I’d like to start off this post with another example of food cats (not to be mistaken with cat foods). This one was sent in by Roger, dear friend of Baby Cat, if you’ll recall. He writes with solemnity that “this was saved on Cece’s computer for forever”.
So thank you to Roger and Cece for bringing this additional bread cat to our attention.
I have noted Dunedin’s preponderance of cats. This statistic was made known to me very early in my arrival, when I was still sleep-logged and yearning for the warmth of the Crack Loft (I would have never suspected this would happen). There are cats everywhere here, even on the walls.
These kitties just sort of hang out….I don’t think I’ve seen so many in an outdoor urban setting that are sincerely not strays. These cats beebop around with bells around their necks and their cute little feet and their silky whiskers and meow at you as you pass, or lock eyes with you indifferently. Some are coyer than others, it is true (like the elusive Shy Cat, yet to be captured on film though I think he pretty much lives in our yard– if you look at him for more than a moment, he scurries away to locations unknown).
However, I am happy to say that one of my first cat experiences in this hemisphere was with this charming animal– Gutter Cat.
[Sighting: Maori Hill, Dunedin, NZ]
One day it was cloudy, and Jake and I decided to go for a hike. However, there was a great deal of pre-hike to this particular foray, because we were new, and sort of disoriented. (This resulted in the pre-hike lasting approximately three hours, and the hike itself ending prematurely because I got sick.) So, after many minutes of winding around through the more exclusive parts of the hilly suburb we are currently situated upon, we stumbled across this creature. (I hope he belongs to the most priveleged family on that block who can give him anything he wants always even if it’s sparkly nailpolish or his own airplane.)

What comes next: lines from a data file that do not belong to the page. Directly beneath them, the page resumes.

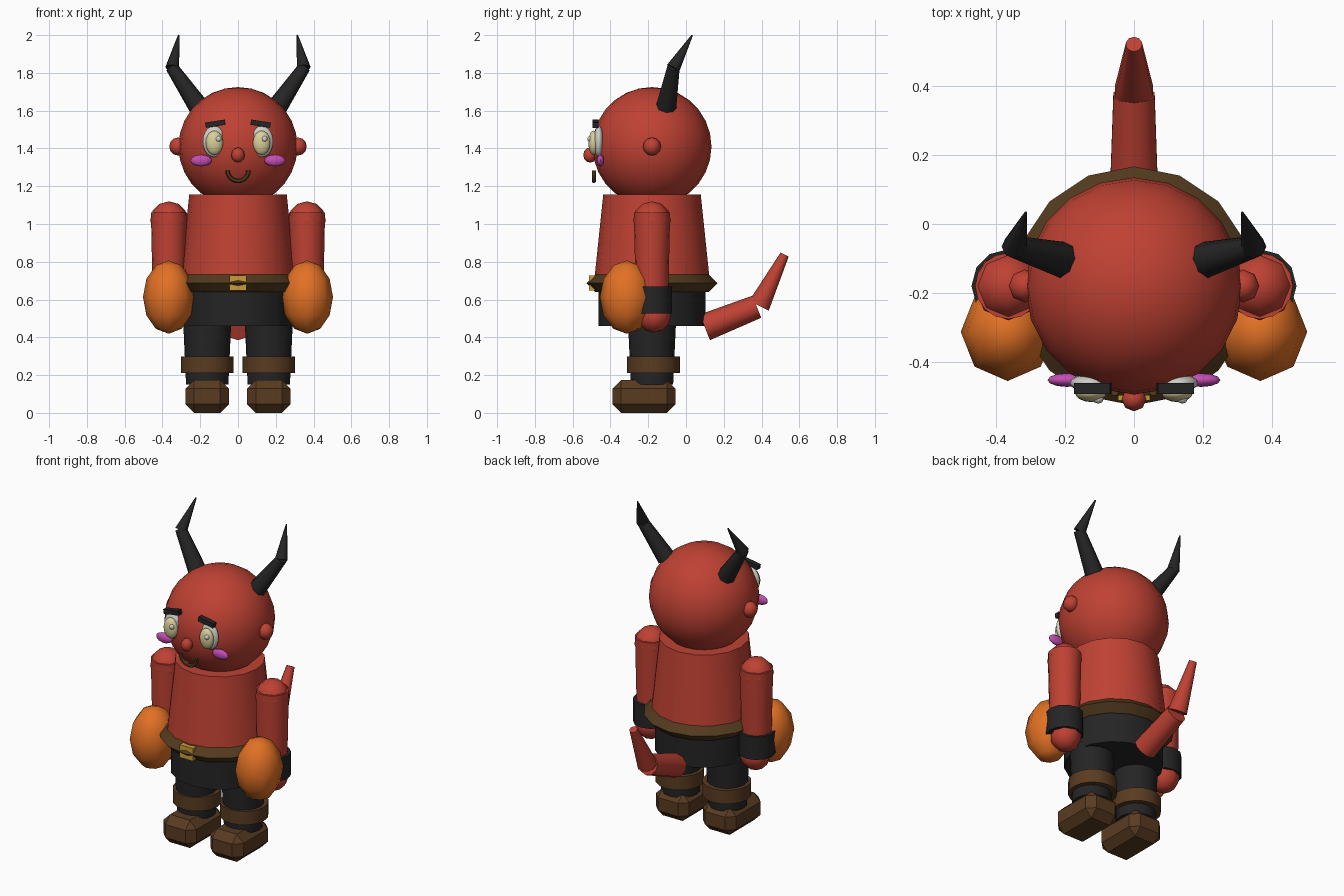
import bpy, bmesh, math
from mathutils import Vector, Matrix

if "Cube" in bpy.data.objects:
    bpy.data.objects.remove(bpy.data.objects["Cube"])


def colour(name, r, g, b):
    m = bpy.data.materials.new(name)
    m.diffuse_color = (r, g, b, 1)
    m.use_nodes = True
    m.node_tree.nodes["Principled BSDF"].inputs["Base Color"].default_value = m.diffuse_color
    return m


RED = colour("red_skin", 0.52, 0.053, 0.033)
BLACK = colour("black_cloth", 0.018, 0.018, 0.018)
ORANGE = colour("orange_glove", 0.76, 0.165, 0.018)
BROWN = colour("boot_brown", 0.10, 0.044, 0.015)
BELT = colour("belt_brown", 0.085, 0.043, 0.013)
WHITE = colour("eye_white", 0.62, 0.62, 0.58)
CREAM = colour("eye_cream", 0.70, 0.62, 0.32)
PINK = colour("cheek_pink", 0.55, 0.075, 0.45)
GOLD = colour("gold", 0.60, 0.33, 0.04)

CY = -0.18  # depth of the body axis


def finish(name, bm, mat, smooth=True, angle=60):
    bmesh.ops.recalc_face_normals(bm, faces=bm.faces[:])
    me = bpy.data.meshes.new(name)
    bm.to_mesh(me)
    bm.free()
    me.materials.append(mat)
    ob = bpy.data.objects.new(name, me)
    bpy.context.collection.objects.link(ob)
    if smooth:
        bpy.ops.object.select_all(action='DESELECT')
        ob.select_set(True)
        bpy.context.view_layer.objects.active = ob
        bpy.ops.object.shade_smooth_by_angle(angle=math.radians(angle))
    return ob


def ball(name, mat, centre, radii, seg=8, rings=6):
    bm = bmesh.new()
    bmesh.ops.create_uvsphere(bm, u_segments=seg, v_segments=rings, radius=1)
    bmesh.ops.transform(bm, verts=bm.verts[:],
                        matrix=Matrix.Translation(centre) @ Matrix.Diagonal((*radii, 1)))
    return finish(name, bm, mat)


def tube(name, mat, a, b, ra, rb, seg=16):
    """Capped tapered cylinder from point a to point b."""
    a, b = Vector(a), Vector(b)
    d = b - a
    bm = bmesh.new()
    bmesh.ops.create_cone(bm, cap_ends=True, segments=seg,
                          radius1=ra, radius2=rb, depth=d.length)
    rot = Vector((0, 0, 1)).rotation_difference(d).to_matrix().to_4x4()
    bmesh.ops.transform(bm, verts=bm.verts[:],
                        matrix=Matrix.Translation((a + b) / 2) @ rot)
    return finish(name, bm, mat)


def box(name, mat, centre, size, tilt=0, bevel=0):
    bm = bmesh.new()
    bmesh.ops.create_cube(bm, size=1)
    bmesh.ops.scale(bm, vec=size, verts=bm.verts[:])
    if bevel:
        bmesh.ops.bevel(bm, geom=bm.edges[:], offset=bevel, segments=1, affect='EDGES')
    bmesh.ops.transform(bm, verts=bm.verts[:],
                        matrix=Matrix.Translation(centre) @ Matrix.Rotation(tilt, 4, 'Y'))
    return finish(name, bm, mat, smooth=False)


def ring(name, mat, centre, major, minor, seg, sides, start=0, sweep=2 * math.pi, upright=False):
    """Torus, or an arc of one; upright arcs lie in the front plane."""
    bm = bmesh.new()
    closed = sweep > 6.28
    loops = []
    for i in range(seg if closed else seg + 1):
        t = start + sweep * i / seg
        loop = []
        for j in range(sides):
            p = 2 * math.pi * j / sides
            r, h = major + minor * math.cos(p), minor * math.sin(p)
            u, v = r * math.cos(t), r * math.sin(t)
            off = Vector((u, h, v)) if upright else Vector((u, v, h))
            loop.append(bm.verts.new(Vector(centre) + off))
        loops.append(loop)
    pairs = list(zip(loops, loops[1:]))
    if closed:
        pairs.append((loops[-1], loops[0]))
    else:
        bm.faces.new(loops[0])
        bm.faces.new(loops[-1])
    for l0, l1 in pairs:
        for j in range(sides):
            k = (j + 1) % sides
            bm.faces.new((l0[j], l0[k], l1[k], l1[j]))
    return finish(name, bm, mat)


# Head, torso, pants and belt
ball("head", RED, (0, CY, 1.41), (0.315, 0.315, 0.315), 20, 14)
tube("torso", RED, (0, CY, 0.66), (0, CY, 1.157), 0.31, 0.258)
tube("pants", BLACK, (0, CY, 0.46), (0, CY, 0.70), 0.283, 0.283)
ring("belt", BELT, (0, CY, 0.687), 0.299, 0.048, 16, 4)
box("buckle", GOLD, (0, -0.495, 0.687), (0.092, 0.036, 0.08))

# Nose and mouth
ball("nose", RED, (0, -0.508, 1.365), (0.036, 0.036, 0.04))
ring("mouth", BELT, (0, -0.488, 1.284), 0.056, 0.012, 10, 6, math.pi, math.pi, True)

# Tail in two bent pieces
tube("tail_base", RED, (0, 0.10, 0.453), (0, 0.375, 0.562), 0.073, 0.063, 10)
tube("tail_tip", RED, (0, 0.386, 0.567), (0, 0.522, 0.838), 0.058, 0.024, 10)

# Paired parts
for s, side in ((-1, "left"), (1, "right")):
    # Face
    ball(side + "_ear", RED, (s * 0.317, CY, 1.41), (0.047, 0.048, 0.048))
    ball(side + "_eye", WHITE, (s * 0.127, -0.462, 1.437), (0.06, 0.026, 0.083), 16, 10)
    ball(side + "_iris", CREAM, (s * 0.125, -0.489, 1.43), (0.046, 0.028, 0.064), 16, 10)
    ball(side + "_eye_glint", WHITE, (s * 0.122 + 0.018, -0.508, 1.45), (0.016, 0.014, 0.016))
    ball(side + "_cheek", PINK, (s * 0.195, -0.453, 1.336), (0.056, 0.02, 0.031), 12, 8)
    box(side + "_eyebrow", BLACK, (s * 0.12, -0.478, 1.531), (0.106, 0.032, 0.028),
        tilt=s * math.radians(9))

    # Horn in two bent pieces
    tube(side + "_horn_base", BLACK, (s * 0.208, -0.105, 1.62), (s * 0.352, -0.066, 1.832),
         0.054, 0.033, 8)
    tube(side + "_horn_tip", BLACK, (s * 0.348, -0.068, 1.825), (s * 0.314, 0.033, 2.0),
         0.037, 0.004, 8)

    # Arm, wristband, hand and glove
    x = s * 0.365
    ball(side + "_shoulder", RED, (x, CY, 1.02), (0.1, 0.1, 0.1))
    tube(side + "_arm", RED, (x, CY, 0.54), (x, CY, 1.06), 0.085, 0.096)
    tube(side + "_wristband", BLACK, (x, CY, 0.525), (x, CY, 0.668), 0.107, 0.107, 12)
    ball(side + "_hand", RED, (x, -0.17, 0.515), (0.09, 0.09, 0.09))
    ball(side + "_glove", ORANGE, (s * 0.367, -0.313, 0.613), (0.136, 0.143, 0.194))

    # Leg, boot cuff and shoe
    x = s * 0.163
    tube(side + "_leg", BLACK, (x, CY, 0.15), (x, CY, 0.50), 0.112, 0.128)
    tube(side + "_boot_cuff", BROWN, (x, -0.172, 0.212), (x, -0.172, 0.298), 0.14, 0.14)
    box(side + "_shoe", BROWN, (x, -0.222, 0.087), (0.23, 0.335, 0.174), bevel=0.046)
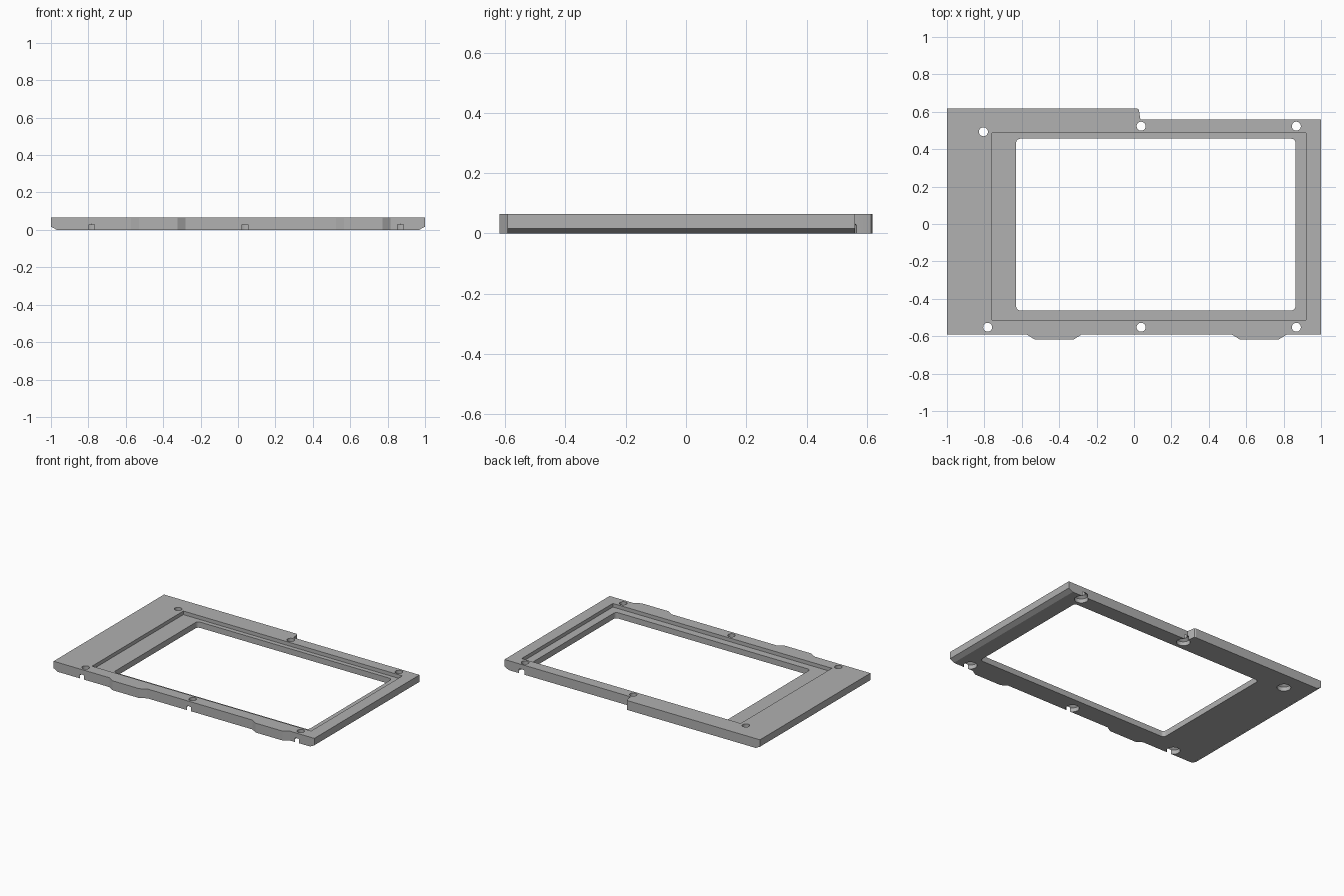
import bpy, bmesh, math

if "Cube" in bpy.data.objects:
    bpy.data.objects.remove(bpy.data.objects["Cube"])

HEIGHT = 0.065

grey = bpy.data.materials.new("light_grey")
grey.use_nodes = True
colour = (0.44, 0.44, 0.44, 1)
grey.diffuse_color = colour
grey.node_tree.nodes["Principled BSDF"].inputs["Base Color"].default_value = colour


def make_object(name, bm):
    bmesh.ops.recalc_face_normals(bm, faces=bm.faces)
    mesh = bpy.data.meshes.new(name)
    bm.to_mesh(mesh)
    bm.free()
    mesh.materials.append(grey)
    obj = bpy.data.objects.new(name, mesh)
    bpy.context.collection.objects.link(obj)
    return obj


def extrude(name, outline, z0, z1):
    bm = bmesh.new()
    face = bm.faces.new([bm.verts.new((x, y, z0)) for x, y in outline])
    new = bmesh.ops.extrude_face_region(bm, geom=[face])["geom"]
    verts = [v for v in new if isinstance(v, bmesh.types.BMVert)]
    bmesh.ops.translate(bm, verts=verts, vec=(0, 0, z1 - z0))
    return make_object(name, bm)


def rounded_rect(x0, x1, y0, y1, r, steps=6):
    corners = [(x1 - r, y1 - r), (x0 + r, y1 - r), (x0 + r, y0 + r), (x1 - r, y0 + r)]
    return [(cx + r * math.cos(a), cy + r * math.sin(a))
            for k, (cx, cy) in enumerate(corners)
            for a in [math.pi / 2 * (k + i / steps) for i in range(steps + 1)]]


def lathe(name, profile, x, y, sides=32):
    """Closed turned solid from (radius, height) pairs."""
    bm = bmesh.new()
    rings = [[bm.verts.new((x + r * math.cos(math.tau * i / sides),
                            y + r * math.sin(math.tau * i / sides), z))
              for i in range(sides)] for r, z in profile]
    for low, high in zip(rings, rings[1:]):
        for i in range(sides):
            j = (i + 1) % sides
            bm.faces.new((low[i], low[j], high[j], high[i]))
    bm.faces.new(rings[0])
    bm.faces.new(rings[-1])
    return make_object(name, bm)


def cut(target, cutter):
    cutter.hide_render = True
    mod = target.modifiers.new("cut", "BOOLEAN")
    mod.operation = "DIFFERENCE"
    mod.solver = "EXACT"
    mod.object = cutter
    bpy.context.view_layer.objects.active = target
    bpy.ops.object.modifier_apply(modifier=mod.name)
    bpy.data.objects.remove(cutter)


# Plate outline with two shallow front tabs and a stepped back edge
front, tab, back, step = -0.592, -0.618, 0.56, 0.618
outline = [(-1, front)]
for x in (-0.572, 0.525):
    outline += [(x, front), (x + 0.042, tab), (x + 0.248, tab), (x + 0.29, front)]
outline += [(1, front), (1, back), (0.034, back), (0.027, 0.606),
            (0.024, 0.614), (0.016, step), (-1, step)]
frame = extrude("bezel_frame", outline, 0, HEIGHT)

# Bevelled lower edges on the two ends
bm = bmesh.new()
bm.from_mesh(frame.data)
for v in bm.verts:
    v.select = False
ends = [e for e in bm.edges
        if all(v.co.z < 0.001 and abs(v.co.x) > 0.999 for v in e.verts)]
for e in ends:
    side = math.copysign(1, e.verts[0].co.x)
    e.select = True
bmesh.ops.bevel(bm, geom=ends, offset=0.02, segments=1, affect="EDGES")
for v in bm.verts:
    if v.co.z < 0.001 and abs(v.co.x) > 0.9:
        v.co.x = math.copysign(0.968, v.co.x)
    elif v.co.z < 0.03 and abs(v.co.x) > 0.99:
        v.co.z = 0.017
bm.to_mesh(frame.data)
bm.free()

# Recessed ledge and through window
cut(frame, extrude("ledge_cutter", [(-0.76, -0.513), (0.92, -0.513),
                                    (0.92, 0.487), (-0.76, 0.487)], 0.04, 0.2))
cut(frame, extrude("window_cutter",
                   rounded_rect(-0.63, 0.863, -0.462, 0.456, 0.022), -0.1, 0.2))

# Screw holes, widened from below and breaking through the nearby edges
hole_profile = [(0.043, -0.1), (0.043, 0.028), (0.024, 0.042), (0.024, 0.2)]
holes = [(-0.805, 0.493), (0.038, 0.523), (0.868, 0.523),
         (-0.782, -0.552), (0.038, -0.552), (0.868, -0.552)]
for x, y in holes:
    cut(frame, lathe("screw_hole_cutter", hole_profile, x, y))

# Smooth the hole walls, keep the plate edges crisp
bpy.ops.object.select_all(action="DESELECT")
frame.select_set(True)
bpy.context.view_layer.objects.active = frame
bpy.ops.object.shade_smooth_by_angle(angle=math.radians(25))
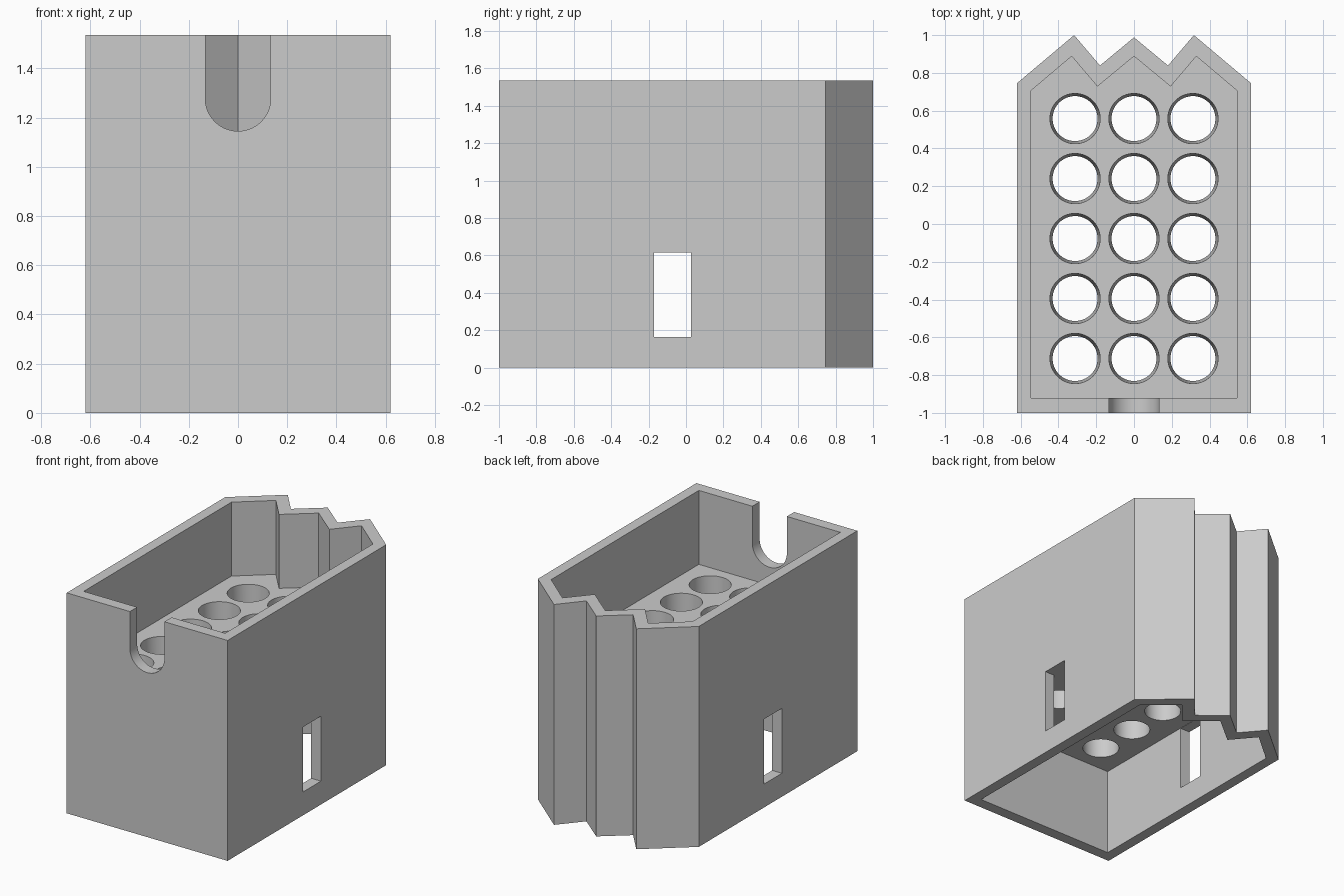
import bpy, bmesh, math
from mathutils import Matrix

if "Cube" in bpy.data.objects:
    bpy.data.objects.remove(bpy.data.objects["Cube"])

HEIGHT, PLATE_LOW, PLATE_TOP = 1.535, 0.617, 1.02

grey = bpy.data.materials.new("light_grey")
grey.diffuse_color = (0.6, 0.6, 0.6, 1)
grey.use_nodes = True
grey.node_tree.nodes["Principled BSDF"].inputs["Base Color"].default_value = grey.diffuse_color


def finish(name, bm):
    bmesh.ops.recalc_face_normals(bm, faces=bm.faces)
    mesh = bpy.data.meshes.new(name)
    bm.to_mesh(mesh)
    bm.free()
    mesh.materials.append(grey)
    obj = bpy.data.objects.new(name, mesh)
    bpy.context.collection.objects.link(obj)
    return obj


def prism(name, points, depth):
    """Face through 3D points, extruded along the vector depth."""
    bm = bmesh.new()
    face = bm.faces.new([bm.verts.new(p) for p in points])
    ext = bmesh.ops.extrude_face_region(bm, geom=[face])["geom"]
    bmesh.ops.translate(bm, vec=depth, verts=[v for v in ext if isinstance(v, bmesh.types.BMVert)])
    return finish(name, bm)


def upright(name, half, z0, z1):
    """Vertical prism from the right half of a plan outline, mirrored in x."""
    outline = half + [(-x, y) for x, y in reversed(half) if x > 0]
    return prism(name, [(x, y, z0) for x, y in outline], (0, 0, z1 - z0))


outer = [(0.62, -1), (0.62, 0.745), (0.317, 1), (0.18, 0.839), (0, 0.988)]
inner = [(0.545, -0.92), (0.545, 0.706), (0.33, 0.888), (0.194, 0.728), (0, 0.888)]

# Zigzag-backed body
body = upright("holder_body", outer, 0, HEIGHT)

# Open top and open underside, leaving a thick plate between them
cutters = [upright("top_cavity_cutter", inner, PLATE_TOP, HEIGHT + 0.2),
           upright("under_cavity_cutter", inner, -0.2, PLATE_LOW)]

# Slot through both side walls
cutters.append(prism("slot_cutter", [(-1, -0.17, 0.163), (-1, 0.027, 0.163),
                                     (-1, 0.027, 0.615), (-1, -0.17, 0.615)], (2, 0, 0)))

# Round-bottomed notch in the front wall
r, zc = 0.133, 1.278
arc = [(r * math.cos(a), -1.1, zc + r * math.sin(a))
       for a in (math.pi + math.pi * i / 32 for i in range(33))]
cutters.append(prism("notch_cutter", arc + [(r, -1.1, 1.7), (-r, -1.1, 1.7)], (0, 0.4, 0)))

# Grid of slightly tapered holes through the plate
bm = bmesh.new()
over = 0.05
slope = (0.133 - 0.119) / (PLATE_TOP - PLATE_LOW)
for col in (-1, 0, 1):
    for row in range(5):
        bmesh.ops.create_cone(
            bm, cap_ends=True, segments=64,
            radius1=0.119 - slope * over, radius2=0.133 + slope * over,
            depth=PLATE_TOP - PLATE_LOW + 2 * over,
            matrix=Matrix.Translation((0.312 * col, -0.712 + 0.3175 * row,
                                       (PLATE_TOP + PLATE_LOW) / 2)))
cutters.append(finish("hole_cutter", bm))

# Cut everything out of the body
bpy.context.view_layer.objects.active = body
body.select_set(True)
for cutter in cutters:
    mod = body.modifiers.new(cutter.name, 'BOOLEAN')
    mod.operation, mod.solver, mod.object = 'DIFFERENCE', 'EXACT', cutter
    bpy.ops.object.modifier_apply(modifier=mod.name)
for cutter in cutters:
    bpy.data.objects.remove(cutter)

bpy.ops.object.select_all(action='DESELECT')
body.select_set(True)
bpy.ops.object.shade_smooth_by_angle(angle=math.radians(30))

Gutter Cat was tricky to photograph, because he was one of these exceptionally friendly kitties one encounters on the street sometimes– profoundly move-y. He just darted back and forth, nuzzling our legs and hands and feet, getting so close to the camera that he nuzzled that too, rendering the bulk of my photographs to be in super-macro-vision. He was GREAT. “Gutter Cat!” I exclaimed.
Gutter Cat, as amiable as they come, loved us up for several glorious minutes until eventually we decided it was time to go. “Goodbye, Gutter Cat!” we chirped happily (admittedly, one of us, more enthusiastic than the other) and he followed us for a few minutes, looking longingly in our direction before turning heel and flopping back into his street-side.
I can’t tell you how many kitties I’ve left this way, feeling that familiar sting of regret for not scooping them up as Partystina wanted to do to Miroslav and affectionately making them my own and writing poems about them and cooking their dinners and reading them the comics page. Yesterday I saw a card that read, “Who needs kids? We have all these stray cats we found.” Jake was not amused.
“The house will smell like pee.”